TO SERVE: About an hour before serving, transfer the cake to the refrigerator. Just before serving, reheat the remaining caramel sauce if you want to drizzle some on the plate. Brown the meringue by running it under a hot broiler, rotating the cake if necessary, until evenly browned (or brown it with a propane torch). Run a thin knife around the sides of the cake and remove the springform. Cut the cake into slices with a warm knife. Cake may need to soften somewhat before serving. Serve with a drizzle of warm caramel sauce.

Recipe reprinted by permission of <I>Fine Cooking<. All rights reserved.

RecID 5720

nutrition information per serving

459 calories; 32g total fat; 229mg cholesterol; 124mg sodium; 41g carbohydrates; 1g fiber; 5g protein

These nutrition facts are calculated according to the ingredients listed in this recipe. Any substitutions will change these facts.
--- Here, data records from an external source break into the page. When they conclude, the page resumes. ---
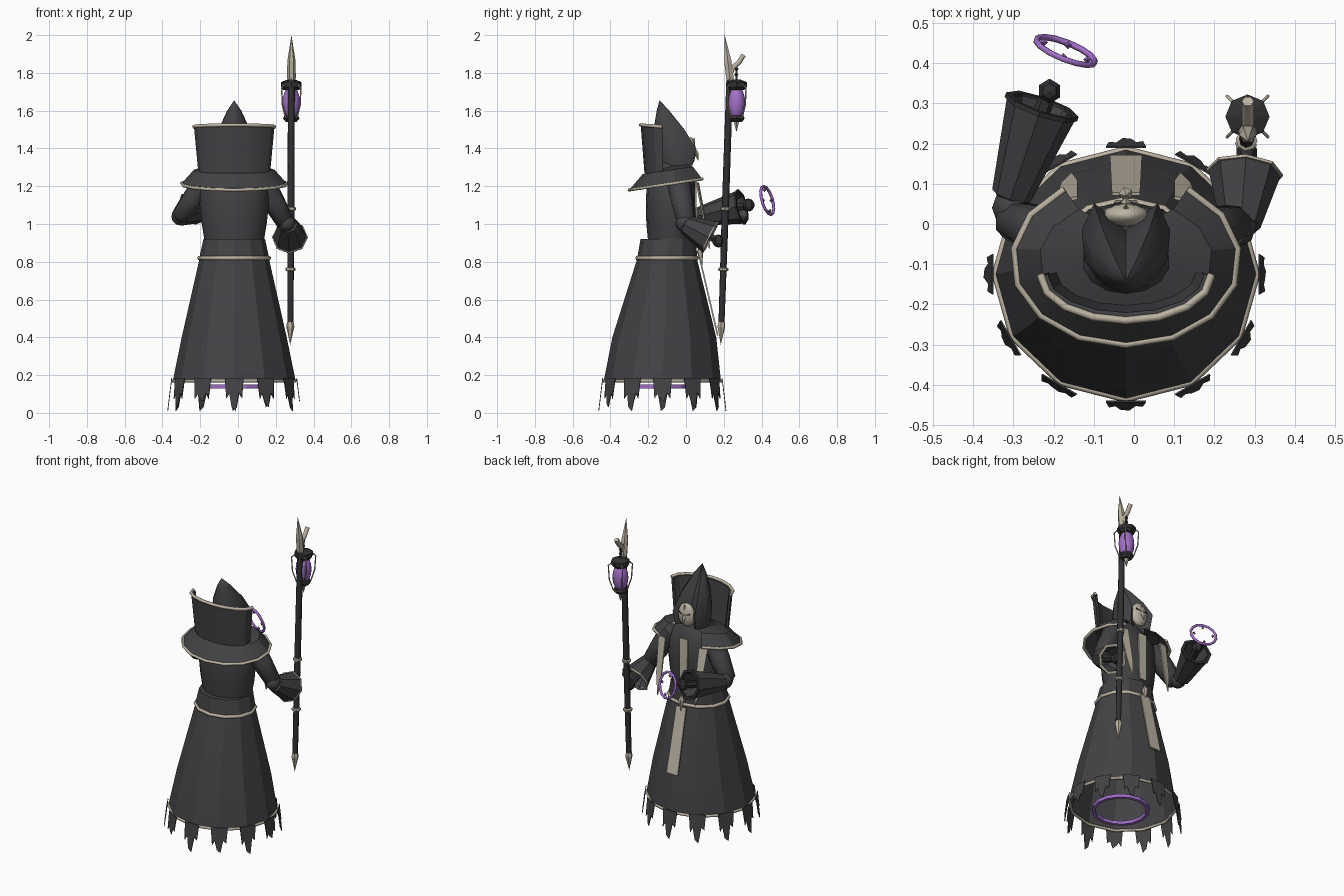
import bpy, bmesh, math, random
from mathutils import Vector

if "Cube" in bpy.data.objects:
    bpy.data.objects.remove(bpy.data.objects["Cube"])

random.seed(4)
CX = -0.02  # centre line of the figure


def material(name, rgb):
    m = bpy.data.materials.new(name)
    m.diffuse_color = (*rgb, 1)
    m.use_nodes = True
    m.node_tree.nodes["Principled BSDF"].inputs["Base Color"].default_value = m.diffuse_color
    return m


CLOTH = material("charcoal cloth", (0.055, 0.055, 0.060))
DARK = material("dark metal", (0.030, 0.030, 0.033))
BONE = material("pale bone", (0.50, 0.45, 0.36))
PURPLE = material("purple glow", (0.36, 0.16, 0.58))


def finish(name, bm, mat, smooth=None, closed=True):
    bmesh.ops.remove_doubles(bm, verts=bm.verts, dist=1e-5)
    if closed:
        bmesh.ops.recalc_face_normals(bm, faces=bm.faces)
    me = bpy.data.meshes.new(name)
    bm.to_mesh(me)
    bm.free()
    me.materials.append(mat)
    ob = bpy.data.objects.new(name, me)
    bpy.context.collection.objects.link(ob)
    if smooth:
        bpy.ops.object.select_all(action='DESELECT')
        ob.select_set(True)
        bpy.context.view_layer.objects.active = ob
        bpy.ops.object.shade_smooth_by_angle(angle=math.radians(smooth))
    return ob


def skin(name, rings, mat, smooth=None, loop=True):
    """Join rows of points with quads."""
    bm = bmesh.new()
    rows = [[bm.verts.new(p) for p in r] for r in rings]
    n = len(rows[0])
    for a, b in zip(rows, rows[1:]):
        for i in range(n if loop else n - 1):
            j = (i + 1) % n
            bm.faces.new((a[i], a[j], b[j], b[i]))
    return finish(name, bm, mat, smooth)


def oval(cx, cy, z, rx, ry, n=12, a0=-90, a1=270, tilt=0):
    full = a1 - a0 == 360
    pts = []
    for i in range(n if full else n + 1):
        a = math.radians(a0 + (a1 - a0) * i / n)
        y = cy + ry * math.sin(a)
        pts.append(Vector((cx + rx * math.cos(a), y, z + tilt * (y - cy))))
    return pts


def turned(name, a, b, prof, mat, n=8, smooth=None):
    """Profile of (fraction, radius) turned about the axis a-b."""
    a, b = Vector(a), Vector(b)
    q = (b - a).to_track_quat('Z', 'Y')
    rings = [[a.lerp(b, t) + q @ Vector((r * math.cos(2 * math.pi * i / n),
              r * math.sin(2 * math.pi * i / n), 0)) for i in range(n)] for t, r in prof]
    return skin(name, rings, mat, smooth)


def tube(name, pts, r, mat, cyclic=False):
    cu = bpy.data.curves.new(name, 'CURVE')
    cu.dimensions = '3D'
    cu.bevel_depth, cu.bevel_resolution, cu.use_fill_caps = r, 1, True
    sp = cu.splines.new('POLY')
    sp.points.add(len(pts) - 1)
    for p, c in zip(sp.points, pts):
        p.co = (*c, 1)
    sp.use_cyclic_u = cyclic
    cu.materials.append(mat)
    ob = bpy.data.objects.new(name, cu)
    bpy.context.collection.objects.link(ob)
    bpy.ops.object.select_all(action='DESELECT')
    ob.select_set(True)
    bpy.context.view_layer.objects.active = ob
    bpy.ops.object.convert(target='MESH')


def ball(name, c, s, mat, u=10, v=7, smooth=60):
    bm = bmesh.new()
    bmesh.ops.create_uvsphere(bm, u_segments=u, v_segments=v, radius=1)
    for p in bm.verts:
        p.co = Vector((p.co.x * s[0], p.co.y * s[1], p.co.z * s[2])) + Vector(c)
    return finish(name, bm, mat, smooth)


def plate(name, pts, mat, thick=0.008):
    bm = bmesh.new()
    bm.faces.new([bm.verts.new(p) for p in pts])
    ob = finish(name, bm, mat, closed=False)
    m = ob.modifiers.new("thickness", 'SOLIDIFY')
    m.thickness, m.offset = thick, 0
    return ob


# Skirt, belt and torso
hem = oval(CX, -0.125, 0.17, 0.325, 0.31)
skin("skirt", [hem, oval(CX, -0.115, 0.40, 0.278, 0.275),
               oval(CX, -0.10, 0.82, 0.183, 0.157)], CLOTH, 20)
skin("belt", [oval(CX, -0.10, 0.82, 0.185, 0.158), oval(CX, -0.093, 0.92, 0.163, 0.148),
              oval(CX, -0.09, 0.92, 0.14, 0.12)], CLOTH)
tube("hem_trim", hem, 0.009, BONE, True)
tube("belt_trim", oval(CX, -0.10, 0.82, 0.185, 0.158), 0.011, BONE, True)
skin("torso", [oval(CX, -0.08, z, rx, ry, 16) for z, rx, ry in (
    (0.90, 0.155, 0.12), (1.0, 0.172, 0.13), (1.10, 0.183, 0.133),
    (1.22, 0.178, 0.128), (1.29, 0.12, 0.09), (1.34, 0.07, 0.06))], CLOTH, 50)

# Ragged flaps hanging from the hem
for i, p in enumerate(hem):
    a = math.radians(-90 + 30 * i)
    side = Vector((-math.sin(a), math.cos(a), 0))
    out = Vector((math.cos(a), math.sin(a), 0))
    tip = random.choice((0.01, 0.03, 0.06))
    shape = ((-.05, .185), (.05, .185), (.042, .09), (.024, .105), (.008, tip),
             (-.014, tip + .02), (-.026, .10), (-.042, .075))
    plate("hem_flap", [Vector((p.x, p.y, z)) + side * s + out * (0.006 + 0.12 * (0.185 - z))
                       for s, z in shape], CLOTH, 0.004)

# Glowing ring under the skirt
skin("ground_ring", [oval(CX, -0.145, z, r, r, 16) for z, r in (
    (0.13, 0.17), (0.15, 0.17), (0.15, 0.15), (0.13, 0.15), (0.13, 0.17))], PURPLE)

# Shoulder cape, open at the front
arc = dict(n=12, a0=-237, a1=57, tilt=0.15)
rim = oval(CX, -0.09, 1.212, 0.28, 0.21, **arc)
skin("shoulder_cape", [rim, oval(CX, -0.085, 1.285, 0.215, 0.145, **arc),
                       oval(CX, -0.06, 1.31, 0.09, 0.075, **arc)], CLOTH, 25, loop=False)
tube("cape_trim", rim, 0.009, BONE)

# Tall standing collar
back = dict(n=8, a0=-180, a1=0)
top = oval(CX, -0.125, 1.515, 0.213, 0.115, tilt=-0.08, **back)
skin("collar", [oval(CX, -0.12, 1.27, 0.19, 0.10, **back), top,
                oval(CX, -0.125, 1.515, 0.195, 0.095, tilt=-0.08, **back),
                oval(CX, -0.12, 1.27, 0.172, 0.082, **back)], CLOTH, 30, loop=False)
tube("collar_trim", top, 0.010, BONE)

# Pointed hood with a recessed face opening
rings = []
for z, yb, yf, w in ((1.31, -.15, .035, .105), (1.40, -.172, .052, .112),
                     (1.50, -.172, -.008, .085), (1.60, -.155, -.088, .038),
                     (1.655, -.14, -.14, 0)):
    r = []
    for i in range(9):
        t = math.radians(135 * (i / 4 - 1))
        r.append(Vector((CX + w * math.sin(t), yb + (yf - yb) * (1 - math.cos(t)) / 1.707, z)))
    r.append(Vector((CX, yf - 0.6 * w, z)))
    rings.append(r)
skin("hood", rings, CLOTH, 40)

# Mask with brow point, nose and eye slits
ball("mask", (CX, 0.022, 1.385), (0.058, 0.030, 0.075), BONE, 12, 8)
turned("mask_nose", (CX, 0.045, 1.41), (CX, 0.065, 1.335),
       ((0, 0), (0.5, 0.012), (1, 0)), BONE, 4)
turned("mask_brow", (CX, 0.03, 1.41), (CX, 0.045, 1.46), ((0, 0.02), (1, 0)), BONE, 4)
for s in (-1, 1):
    plate("eye_slit", [(CX + s * x, y, z) for x, y, z in (
        (.012, .053, 1.395), (.040, .044, 1.408), (.038, .045, 1.399))], DARK, 0.006)

# Front cloth strips and belt tassel
plate("chest_strip", [(CX - .03, .05, 1.24), (CX + .03, .05, 1.24),
                      (CX + .025, .056, .93), (CX - .025, .056, .93)], BONE)
plate("tabard", [(CX - .035, .075, .81), (CX + .035, .075, .81),
                 (CX + .04, .168, .41), (CX - .04, .168, .41)], BONE)
turned("tassel", (CX, .07, .89), (CX, .085, .77), ((0, 0), (.3, .018), (1, 0)), BONE, 5)
for s in (-1, 1):
    plate("stole_end", [(CX + s * x, y, z) for x, y, z in (
        (.12, .065, 1.22), (.175, .055, 1.22), (.16, .10, 1.0), (.135, .125, .87),
        (.12, .105, 1.0))], BONE)

# Arms: upper arm, elbow, flared sleeve, hand
ARMS = (((-.165, -.04, 1.23), (-.305, .01, 1.04), (-.305, .07, 1.04), (-.23, .29, 1.09),
         (-.21, .33, 1.10), DARK),
        ((.125, -.04, 1.23), (.25, .0, 1.01), (.265, -.005, .997), (.275, .127, .93),
         (.28, .172, .91), BONE))
for sh, el, s0, s1, hand, trim in ARMS:
    turned("upper_arm", sh, el, ((-.15, 0), (0, .065), (.5, .062), (1, .05), (1.15, 0)),
           CLOTH, 8, 50)
    ball("elbow", Vector(el).lerp(Vector(s0), 0.5), (.048, .055, .048), CLOTH, 8, 6)
    turned("sleeve", s0, s1, ((-.12, 0), (0, .05), (1, .09), (1, .076), (.45, .04), (.45, 0)),
           CLOTH, 8)
    turned("sleeve_rim", s0, s1, ((.98, .088), (.98, .095), (1.03, .095), (1.03, .078),
                                  (.98, .078)), trim, 8)
    turned("wrist", Vector(s0).lerp(Vector(s1), .4), hand, ((0, .025), (1, .02)), DARK, 6)
    ball("hand", hand, (.031, .033, .035), DARK, 6, 5, None)


# Staff with tips, rings and hook
def on_staff(z):
    k = (z - 0.45) / 1.33
    return Vector((0.277 + 0.006 * k, 0.187 + 0.045 * k, z))


turned("staff_pole", on_staff(.45), on_staff(1.78), ((0, .016), (.5, .019), (1, .018)), DARK, 8, 50)
turned("staff_foot", on_staff(.36), on_staff(.48), ((0, 0), (.6, .016), (.8, .022), (1, .018)), BONE, 6)
turned("staff_tip", (.283, .235, 1.75), (.283, .205, 2.0),
       ((0, .016), (.1, .023), (.45, .022), (1, 0)), BONE, 6)
for z in (0.76, 1.08):
    turned("staff_ring", on_staff(z - .01), on_staff(z + .01),
           ((0, .018), (.2, .027), (.8, .027), (1, .018)), BONE, 8)
tube("staff_hook", [(.283, .232, 1.79), (.283, .25, 1.83), (.283, .28, 1.855),
                    (.283, .305, 1.895)], 0.015, BONE)

# Hanging lantern
L = Vector((.282, .267, 0))


def at(z):
    return L + Vector((0, 0, z))


tube("lantern_chain", [at(1.85), at(1.76)], 0.006, DARK)
for z in (1.79, 1.82):
    turned("chain_link", at(z - .012), at(z + .012), ((0, 0), (.5, .012), (1, 0)), DARK, 4)
ball("lantern_glass", at(1.64), (.047, .047, .09), PURPLE, 12, 8)
turned("lantern_cap", at(1.71), at(1.765), ((0, 0), (0, .042), (.3, .055), (.75, .055),
                                          (1, .02), (1, 0)), DARK, 8)
turned("lantern_base", at(1.54), at(1.575), ((0, 0), (0, .028), (.5, .044), (1, .036), (1, 0)), DARK, 8)
turned("lantern_point", at(1.485), at(1.545), ((0, 0), (.7, .012), (1, .018)), BONE, 6)
for i in range(4):
    d = Vector((math.cos(math.pi * (i + .5) / 2), math.sin(math.pi * (i + .5) / 2), 0))
    tube("lantern_wire", [at(z) + d * r for r, z in (
        (.045, 1.745), (.072, 1.72), (.066, 1.63), (.042, 1.56))], 0.004, BONE)

# Floating ring with small gems
C = Vector((-.17, .43, 1.125))
q = Vector((.36, .9, .27)).to_track_quat('Z', 'Y')
tube("floating_ring", [C + q @ p for p in oval(0, 0, 0, .078, .078, 14)], 0.008, PURPLE, True)
for p in oval(0, 0, 0, .058, .058, 4):
    g = C + q @ p
    turned("ring_gem", g - Vector((0, 0, .012)), g + Vector((0, 0, .012)),
           ((0, 0), (.5, .010), (1, 0)), PURPLE, 4)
Although we strive for accuracy, please note that food manufacturers occasionally change their food formulas, which could affect the calculations as shown.

Sign Up for Cooking.com Newsletters Here

Delicious recipes, easy meal ideas and holiday inspiration delivered straight to your inbox.

Follow Cooking.com